*** Begin section ***
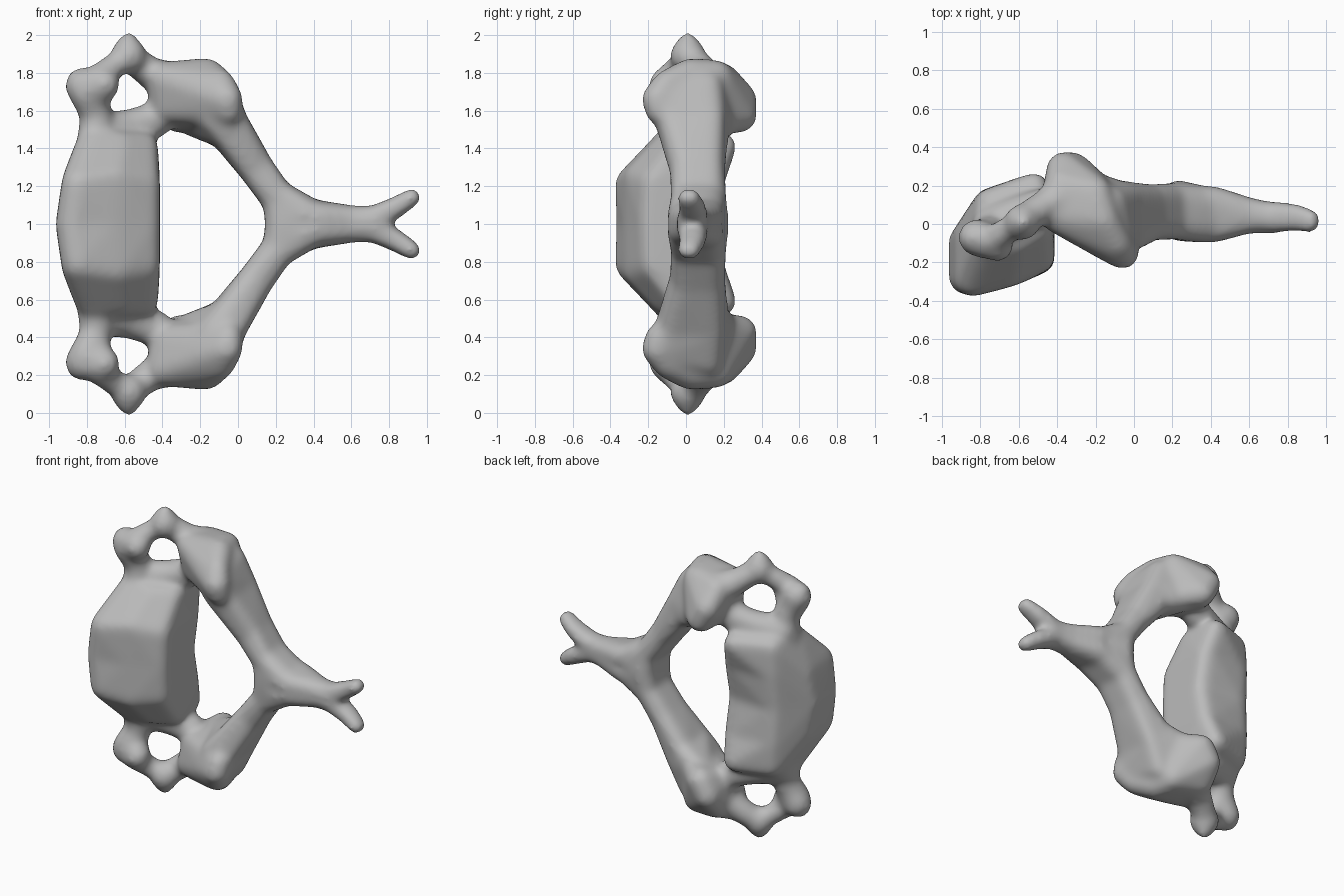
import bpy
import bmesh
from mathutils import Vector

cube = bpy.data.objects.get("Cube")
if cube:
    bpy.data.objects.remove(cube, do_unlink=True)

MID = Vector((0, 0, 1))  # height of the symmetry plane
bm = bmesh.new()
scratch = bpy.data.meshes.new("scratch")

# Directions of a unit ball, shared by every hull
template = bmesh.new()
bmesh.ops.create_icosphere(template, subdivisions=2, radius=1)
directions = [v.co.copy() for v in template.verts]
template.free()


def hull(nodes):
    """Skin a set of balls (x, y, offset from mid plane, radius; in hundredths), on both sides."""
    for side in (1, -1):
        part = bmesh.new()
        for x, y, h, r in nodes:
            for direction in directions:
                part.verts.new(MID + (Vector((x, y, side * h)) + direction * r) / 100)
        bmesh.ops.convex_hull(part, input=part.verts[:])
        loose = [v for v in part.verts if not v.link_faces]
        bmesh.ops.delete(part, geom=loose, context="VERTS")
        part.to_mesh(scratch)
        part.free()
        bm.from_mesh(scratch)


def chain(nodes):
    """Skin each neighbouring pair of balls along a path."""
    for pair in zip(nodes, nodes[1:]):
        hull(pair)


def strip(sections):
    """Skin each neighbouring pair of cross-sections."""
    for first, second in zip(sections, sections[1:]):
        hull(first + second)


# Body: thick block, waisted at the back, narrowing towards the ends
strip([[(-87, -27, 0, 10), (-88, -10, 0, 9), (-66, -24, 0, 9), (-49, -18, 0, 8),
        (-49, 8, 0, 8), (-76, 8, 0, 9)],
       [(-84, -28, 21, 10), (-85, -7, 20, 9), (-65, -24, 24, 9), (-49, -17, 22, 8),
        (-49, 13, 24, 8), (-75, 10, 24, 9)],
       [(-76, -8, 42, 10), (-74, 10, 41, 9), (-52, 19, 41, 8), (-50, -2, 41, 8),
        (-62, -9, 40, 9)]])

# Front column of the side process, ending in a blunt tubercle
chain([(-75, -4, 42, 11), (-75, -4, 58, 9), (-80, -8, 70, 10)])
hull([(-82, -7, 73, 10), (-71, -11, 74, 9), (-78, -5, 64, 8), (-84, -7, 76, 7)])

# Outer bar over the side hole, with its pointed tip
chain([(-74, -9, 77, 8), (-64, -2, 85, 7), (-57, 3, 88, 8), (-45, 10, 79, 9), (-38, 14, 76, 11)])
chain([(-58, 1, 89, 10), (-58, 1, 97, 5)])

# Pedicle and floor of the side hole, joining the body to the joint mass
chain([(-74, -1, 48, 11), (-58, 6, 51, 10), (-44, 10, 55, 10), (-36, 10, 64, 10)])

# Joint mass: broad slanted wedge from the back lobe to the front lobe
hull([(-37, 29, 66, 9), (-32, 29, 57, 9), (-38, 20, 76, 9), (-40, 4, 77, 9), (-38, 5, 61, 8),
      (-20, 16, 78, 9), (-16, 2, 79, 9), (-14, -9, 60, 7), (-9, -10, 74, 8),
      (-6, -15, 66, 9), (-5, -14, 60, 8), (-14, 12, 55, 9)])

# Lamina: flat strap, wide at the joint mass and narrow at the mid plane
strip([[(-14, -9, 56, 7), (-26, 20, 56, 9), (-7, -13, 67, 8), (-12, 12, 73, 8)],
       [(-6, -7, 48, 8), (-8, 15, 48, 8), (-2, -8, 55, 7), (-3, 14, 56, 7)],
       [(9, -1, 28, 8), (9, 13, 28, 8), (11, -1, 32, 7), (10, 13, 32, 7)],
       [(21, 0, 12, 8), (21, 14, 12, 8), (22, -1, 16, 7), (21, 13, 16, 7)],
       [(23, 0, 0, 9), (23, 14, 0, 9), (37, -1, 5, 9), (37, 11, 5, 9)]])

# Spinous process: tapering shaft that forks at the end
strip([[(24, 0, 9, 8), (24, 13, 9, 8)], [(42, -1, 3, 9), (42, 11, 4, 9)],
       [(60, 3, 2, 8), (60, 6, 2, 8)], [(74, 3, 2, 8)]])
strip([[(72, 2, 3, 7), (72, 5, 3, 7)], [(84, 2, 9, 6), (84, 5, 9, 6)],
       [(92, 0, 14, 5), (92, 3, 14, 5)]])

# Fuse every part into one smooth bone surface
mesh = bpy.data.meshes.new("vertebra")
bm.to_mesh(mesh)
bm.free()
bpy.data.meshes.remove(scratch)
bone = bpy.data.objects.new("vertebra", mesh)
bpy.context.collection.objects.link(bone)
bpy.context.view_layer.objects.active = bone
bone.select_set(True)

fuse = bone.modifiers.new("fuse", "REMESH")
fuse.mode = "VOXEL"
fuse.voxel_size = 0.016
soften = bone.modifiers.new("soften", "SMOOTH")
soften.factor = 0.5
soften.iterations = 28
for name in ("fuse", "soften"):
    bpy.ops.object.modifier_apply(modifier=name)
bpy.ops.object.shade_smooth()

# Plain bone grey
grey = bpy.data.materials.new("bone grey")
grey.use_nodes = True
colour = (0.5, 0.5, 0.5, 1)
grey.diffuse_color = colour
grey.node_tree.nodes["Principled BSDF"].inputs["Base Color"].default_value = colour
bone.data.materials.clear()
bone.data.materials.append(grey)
*** End section ***
*** Begin section ***
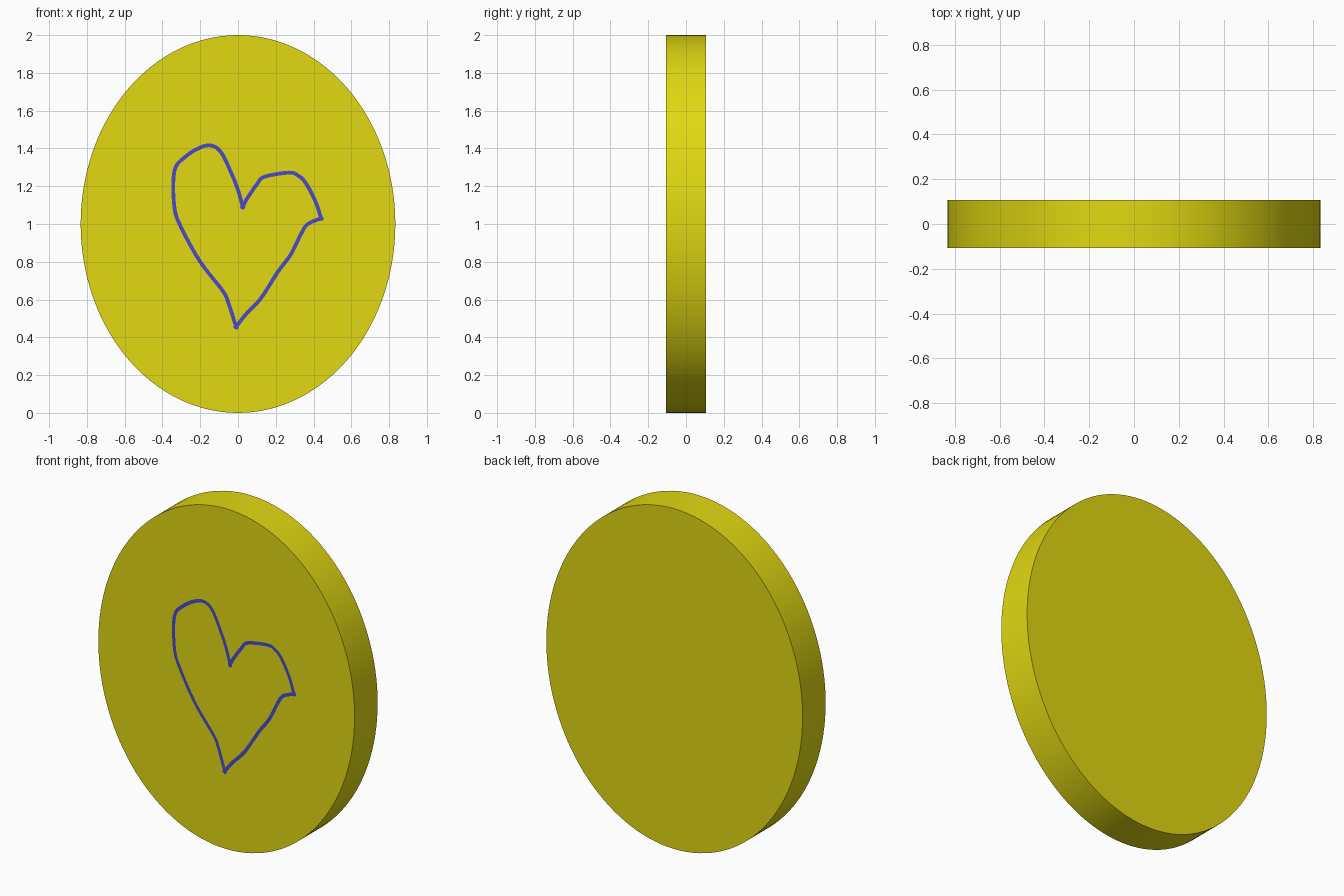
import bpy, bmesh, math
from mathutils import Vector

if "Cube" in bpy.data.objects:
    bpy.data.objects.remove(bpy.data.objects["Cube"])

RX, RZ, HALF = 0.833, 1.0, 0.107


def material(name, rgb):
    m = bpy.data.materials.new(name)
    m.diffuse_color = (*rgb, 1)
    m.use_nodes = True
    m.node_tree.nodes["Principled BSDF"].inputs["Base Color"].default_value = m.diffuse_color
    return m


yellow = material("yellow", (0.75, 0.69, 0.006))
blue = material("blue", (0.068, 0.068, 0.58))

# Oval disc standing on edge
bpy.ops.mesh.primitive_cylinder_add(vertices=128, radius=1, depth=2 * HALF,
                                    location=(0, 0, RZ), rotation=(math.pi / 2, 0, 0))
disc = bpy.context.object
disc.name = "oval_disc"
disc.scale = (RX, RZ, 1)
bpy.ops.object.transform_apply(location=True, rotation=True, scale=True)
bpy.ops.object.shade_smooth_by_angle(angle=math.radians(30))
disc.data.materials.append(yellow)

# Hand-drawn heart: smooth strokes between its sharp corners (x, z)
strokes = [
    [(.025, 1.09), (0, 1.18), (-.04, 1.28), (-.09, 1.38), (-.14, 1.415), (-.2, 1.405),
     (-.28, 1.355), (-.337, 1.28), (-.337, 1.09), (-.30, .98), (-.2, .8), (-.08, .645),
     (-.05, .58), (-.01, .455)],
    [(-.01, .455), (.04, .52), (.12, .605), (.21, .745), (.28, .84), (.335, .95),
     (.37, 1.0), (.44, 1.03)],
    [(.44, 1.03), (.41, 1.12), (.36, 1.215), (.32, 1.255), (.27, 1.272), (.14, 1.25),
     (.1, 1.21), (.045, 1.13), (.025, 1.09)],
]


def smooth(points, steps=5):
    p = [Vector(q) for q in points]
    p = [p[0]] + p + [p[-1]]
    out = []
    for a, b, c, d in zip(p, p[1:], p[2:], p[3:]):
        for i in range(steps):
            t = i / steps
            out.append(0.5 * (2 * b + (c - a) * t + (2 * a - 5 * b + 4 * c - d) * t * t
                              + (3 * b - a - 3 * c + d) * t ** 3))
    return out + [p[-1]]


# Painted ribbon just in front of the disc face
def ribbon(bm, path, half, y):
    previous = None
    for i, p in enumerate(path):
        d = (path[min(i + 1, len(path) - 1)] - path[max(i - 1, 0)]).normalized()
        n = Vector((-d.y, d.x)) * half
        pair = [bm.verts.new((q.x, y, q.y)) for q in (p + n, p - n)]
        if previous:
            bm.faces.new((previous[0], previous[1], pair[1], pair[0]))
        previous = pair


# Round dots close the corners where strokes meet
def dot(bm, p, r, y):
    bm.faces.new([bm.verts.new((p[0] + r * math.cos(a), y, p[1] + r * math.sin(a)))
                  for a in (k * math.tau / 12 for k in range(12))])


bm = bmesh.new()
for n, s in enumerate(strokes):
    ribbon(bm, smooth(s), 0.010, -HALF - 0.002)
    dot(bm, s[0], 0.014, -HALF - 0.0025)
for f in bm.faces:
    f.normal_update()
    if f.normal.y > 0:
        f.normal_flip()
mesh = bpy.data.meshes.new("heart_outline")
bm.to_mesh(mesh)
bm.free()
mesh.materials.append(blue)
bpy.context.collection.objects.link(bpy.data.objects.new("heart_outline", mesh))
*** End section ***
*** Begin section ***
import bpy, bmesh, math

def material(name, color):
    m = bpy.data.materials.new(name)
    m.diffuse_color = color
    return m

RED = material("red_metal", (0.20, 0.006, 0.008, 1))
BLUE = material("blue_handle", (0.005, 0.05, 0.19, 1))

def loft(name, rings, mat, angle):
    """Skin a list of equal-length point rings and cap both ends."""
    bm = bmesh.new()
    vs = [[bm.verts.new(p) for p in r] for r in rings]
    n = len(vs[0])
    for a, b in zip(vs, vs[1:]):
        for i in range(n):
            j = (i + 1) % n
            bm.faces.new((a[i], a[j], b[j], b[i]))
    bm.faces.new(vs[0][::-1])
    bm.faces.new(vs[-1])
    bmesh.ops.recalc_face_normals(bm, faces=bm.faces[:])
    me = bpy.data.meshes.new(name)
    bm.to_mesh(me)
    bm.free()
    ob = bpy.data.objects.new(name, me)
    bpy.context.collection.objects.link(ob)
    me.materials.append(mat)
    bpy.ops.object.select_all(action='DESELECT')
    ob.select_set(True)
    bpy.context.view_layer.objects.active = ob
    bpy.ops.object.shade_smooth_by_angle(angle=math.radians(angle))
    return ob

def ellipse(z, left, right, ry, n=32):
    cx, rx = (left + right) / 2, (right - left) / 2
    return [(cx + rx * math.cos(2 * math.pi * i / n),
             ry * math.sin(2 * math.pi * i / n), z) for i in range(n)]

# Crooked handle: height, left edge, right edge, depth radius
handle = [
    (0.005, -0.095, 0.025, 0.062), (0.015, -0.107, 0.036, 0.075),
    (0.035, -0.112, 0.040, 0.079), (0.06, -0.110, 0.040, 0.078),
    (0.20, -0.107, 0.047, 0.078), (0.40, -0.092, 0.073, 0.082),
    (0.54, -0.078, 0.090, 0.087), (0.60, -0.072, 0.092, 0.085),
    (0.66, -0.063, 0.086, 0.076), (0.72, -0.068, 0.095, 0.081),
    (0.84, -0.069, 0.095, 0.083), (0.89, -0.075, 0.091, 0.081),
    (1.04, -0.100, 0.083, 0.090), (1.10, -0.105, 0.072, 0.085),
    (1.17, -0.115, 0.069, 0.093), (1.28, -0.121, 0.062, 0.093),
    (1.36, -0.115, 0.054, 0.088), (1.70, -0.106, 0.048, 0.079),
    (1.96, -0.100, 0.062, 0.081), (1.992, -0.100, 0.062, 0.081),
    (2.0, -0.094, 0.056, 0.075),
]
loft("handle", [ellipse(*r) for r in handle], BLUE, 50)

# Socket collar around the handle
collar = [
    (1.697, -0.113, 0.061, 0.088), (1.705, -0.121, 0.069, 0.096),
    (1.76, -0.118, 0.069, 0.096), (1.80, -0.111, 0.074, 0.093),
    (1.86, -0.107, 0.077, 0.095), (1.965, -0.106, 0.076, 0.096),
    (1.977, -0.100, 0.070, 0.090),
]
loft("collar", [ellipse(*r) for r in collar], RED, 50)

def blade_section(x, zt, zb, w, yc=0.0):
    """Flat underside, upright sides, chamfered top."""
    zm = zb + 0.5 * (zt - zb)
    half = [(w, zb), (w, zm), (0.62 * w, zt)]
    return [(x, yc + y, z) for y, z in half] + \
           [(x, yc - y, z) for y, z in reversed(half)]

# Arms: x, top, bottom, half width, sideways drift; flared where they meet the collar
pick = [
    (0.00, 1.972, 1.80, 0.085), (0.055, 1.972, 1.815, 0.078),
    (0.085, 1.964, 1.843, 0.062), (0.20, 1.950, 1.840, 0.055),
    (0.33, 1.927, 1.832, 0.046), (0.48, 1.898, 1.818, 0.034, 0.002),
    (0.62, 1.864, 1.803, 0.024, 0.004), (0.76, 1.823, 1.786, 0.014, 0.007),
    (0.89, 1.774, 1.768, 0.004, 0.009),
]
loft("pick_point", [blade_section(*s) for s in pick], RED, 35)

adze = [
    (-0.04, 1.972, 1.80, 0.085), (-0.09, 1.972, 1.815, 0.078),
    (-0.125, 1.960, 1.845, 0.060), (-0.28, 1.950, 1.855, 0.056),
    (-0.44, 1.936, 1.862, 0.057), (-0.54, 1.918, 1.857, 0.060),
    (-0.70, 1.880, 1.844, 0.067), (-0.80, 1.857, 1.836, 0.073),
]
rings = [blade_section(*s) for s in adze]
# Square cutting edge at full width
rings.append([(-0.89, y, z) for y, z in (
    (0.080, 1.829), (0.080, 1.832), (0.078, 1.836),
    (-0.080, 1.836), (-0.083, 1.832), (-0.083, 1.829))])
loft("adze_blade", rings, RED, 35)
*** End section ***
### HOW TO COMPLETE THIS TASK
Using the records above, write out exactly the lines between the one holding "return out + [p[-1]]" and the one holding "d = (path[min(i", inclusive; leave everything else out.

### TASK OUTPUT
    return out + [p[-1]]


# Painted ribbon just in front of the disc face
def ribbon(bm, path, half, y):
    previous = None
    for i, p in enumerate(path):
        d = (path[min(i + 1, len(path) - 1)] - path[max(i - 1, 0)]).normalized()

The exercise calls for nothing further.